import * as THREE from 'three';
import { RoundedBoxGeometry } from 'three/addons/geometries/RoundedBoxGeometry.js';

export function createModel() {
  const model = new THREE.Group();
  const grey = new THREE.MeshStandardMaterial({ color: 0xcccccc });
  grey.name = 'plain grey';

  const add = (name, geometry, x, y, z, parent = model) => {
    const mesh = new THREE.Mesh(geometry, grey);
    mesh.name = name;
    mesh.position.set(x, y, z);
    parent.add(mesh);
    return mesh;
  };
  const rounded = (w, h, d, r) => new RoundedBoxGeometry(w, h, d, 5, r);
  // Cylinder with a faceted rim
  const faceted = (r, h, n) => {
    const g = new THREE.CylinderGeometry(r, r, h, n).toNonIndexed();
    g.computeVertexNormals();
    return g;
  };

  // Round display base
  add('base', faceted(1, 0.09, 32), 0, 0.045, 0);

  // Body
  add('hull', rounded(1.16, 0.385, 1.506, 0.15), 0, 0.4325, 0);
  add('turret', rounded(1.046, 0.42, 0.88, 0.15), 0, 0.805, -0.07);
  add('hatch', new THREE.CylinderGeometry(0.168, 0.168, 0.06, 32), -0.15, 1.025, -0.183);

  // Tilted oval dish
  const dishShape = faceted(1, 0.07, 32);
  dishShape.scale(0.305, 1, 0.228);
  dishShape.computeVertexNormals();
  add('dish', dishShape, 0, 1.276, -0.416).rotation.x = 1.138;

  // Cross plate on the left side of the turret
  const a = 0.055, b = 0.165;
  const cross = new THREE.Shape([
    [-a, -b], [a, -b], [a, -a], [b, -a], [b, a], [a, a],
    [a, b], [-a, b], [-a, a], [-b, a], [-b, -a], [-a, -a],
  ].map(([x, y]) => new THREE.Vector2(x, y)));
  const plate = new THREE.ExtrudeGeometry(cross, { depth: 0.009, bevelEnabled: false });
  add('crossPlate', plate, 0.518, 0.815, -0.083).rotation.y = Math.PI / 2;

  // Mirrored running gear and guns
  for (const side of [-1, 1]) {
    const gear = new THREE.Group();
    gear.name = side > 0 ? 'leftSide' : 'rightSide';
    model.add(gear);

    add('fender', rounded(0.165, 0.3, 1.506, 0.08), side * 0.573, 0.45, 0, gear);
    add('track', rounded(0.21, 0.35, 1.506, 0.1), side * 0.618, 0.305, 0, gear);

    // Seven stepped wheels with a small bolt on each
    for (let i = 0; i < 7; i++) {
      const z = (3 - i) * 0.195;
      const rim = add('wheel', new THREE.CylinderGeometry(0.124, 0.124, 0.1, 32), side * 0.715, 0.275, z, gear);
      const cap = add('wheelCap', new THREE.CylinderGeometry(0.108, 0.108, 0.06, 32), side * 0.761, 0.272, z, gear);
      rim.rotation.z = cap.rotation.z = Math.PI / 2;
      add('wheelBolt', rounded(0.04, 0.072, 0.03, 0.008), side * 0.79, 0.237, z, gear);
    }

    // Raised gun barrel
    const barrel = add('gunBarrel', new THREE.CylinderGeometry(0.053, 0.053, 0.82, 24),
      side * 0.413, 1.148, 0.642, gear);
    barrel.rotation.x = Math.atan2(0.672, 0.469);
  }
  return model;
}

◆ **TASK OBJECTIVE**: Write out each entry once more, exactly as it was given.

◆ **EXERCISE RESULT**:
import * as THREE from 'three';
import { RoundedBoxGeometry } from 'three/addons/geometries/RoundedBoxGeometry.js';

export function createModel() {
  const model = new THREE.Group();
  const grey = new THREE.MeshStandardMaterial({ color: 0xcccccc });
  grey.name = 'plain grey';

  const add = (name, geometry, x, y, z, parent = model) => {
    const mesh = new THREE.Mesh(geometry, grey);
    mesh.name = name;
    mesh.position.set(x, y, z);
    parent.add(mesh);
    return mesh;
  };
  const rounded = (w, h, d, r) => new RoundedBoxGeometry(w, h, d, 5, r);
  // Cylinder with a faceted rim
  const faceted = (r, h, n) => {
    const g = new THREE.CylinderGeometry(r, r, h, n).toNonIndexed();
    g.computeVertexNormals();
    return g;
  };

  // Round display base
  add('base', faceted(1, 0.09, 32), 0, 0.045, 0);

  // Body
  add('hull', rounded(1.16, 0.385, 1.506, 0.15), 0, 0.4325, 0);
  add('turret', rounded(1.046, 0.42, 0.88, 0.15), 0, 0.805, -0.07);
  add('hatch', new THREE.CylinderGeometry(0.168, 0.168, 0.06, 32), -0.15, 1.025, -0.183);

  // Tilted oval dish
  const dishShape = faceted(1, 0.07, 32);
  dishShape.scale(0.305, 1, 0.228);
  dishShape.computeVertexNormals();
  add('dish', dishShape, 0, 1.276, -0.416).rotation.x = 1.138;

  // Cross plate on the left side of the turret
  const a = 0.055, b = 0.165;
  const cross = new THREE.Shape([
    [-a, -b], [a, -b], [a, -a], [b, -a], [b, a], [a, a],
    [a, b], [-a, b], [-a, a], [-b, a], [-b, -a], [-a, -a],
  ].map(([x, y]) => new THREE.Vector2(x, y)));
  const plate = new THREE.ExtrudeGeometry(cross, { depth: 0.009, bevelEnabled: false });
  add('crossPlate', plate, 0.518, 0.815, -0.083).rotation.y = Math.PI / 2;

  // Mirrored running gear and guns
  for (const side of [-1, 1]) {
    const gear = new THREE.Group();
    gear.name = side > 0 ? 'leftSide' : 'rightSide';
    model.add(gear);

    add('fender', rounded(0.165, 0.3, 1.506, 0.08), side * 0.573, 0.45, 0, gear);
    add('track', rounded(0.21, 0.35, 1.506, 0.1), side * 0.618, 0.305, 0, gear);

    // Seven stepped wheels with a small bolt on each
    for (let i = 0; i < 7; i++) {
      const z = (3 - i) * 0.195;
      const rim = add('wheel', new THREE.CylinderGeometry(0.124, 0.124, 0.1, 32), side * 0.715, 0.275, z, gear);
      const cap = add('wheelCap', new THREE.CylinderGeometry(0.108, 0.108, 0.06, 32), side * 0.761, 0.272, z, gear);
      rim.rotation.z = cap.rotation.z = Math.PI / 2;
      add('wheelBolt', rounded(0.04, 0.072, 0.03, 0.008), side * 0.79, 0.237, z, gear);
    }

    // Raised gun barrel
    const barrel = add('gunBarrel', new THREE.CylinderGeometry(0.053, 0.053, 0.82, 24),
      side * 0.413, 1.148, 0.642, gear);
    barrel.rotation.x = Math.atan2(0.672, 0.469);
  }
  return model;
}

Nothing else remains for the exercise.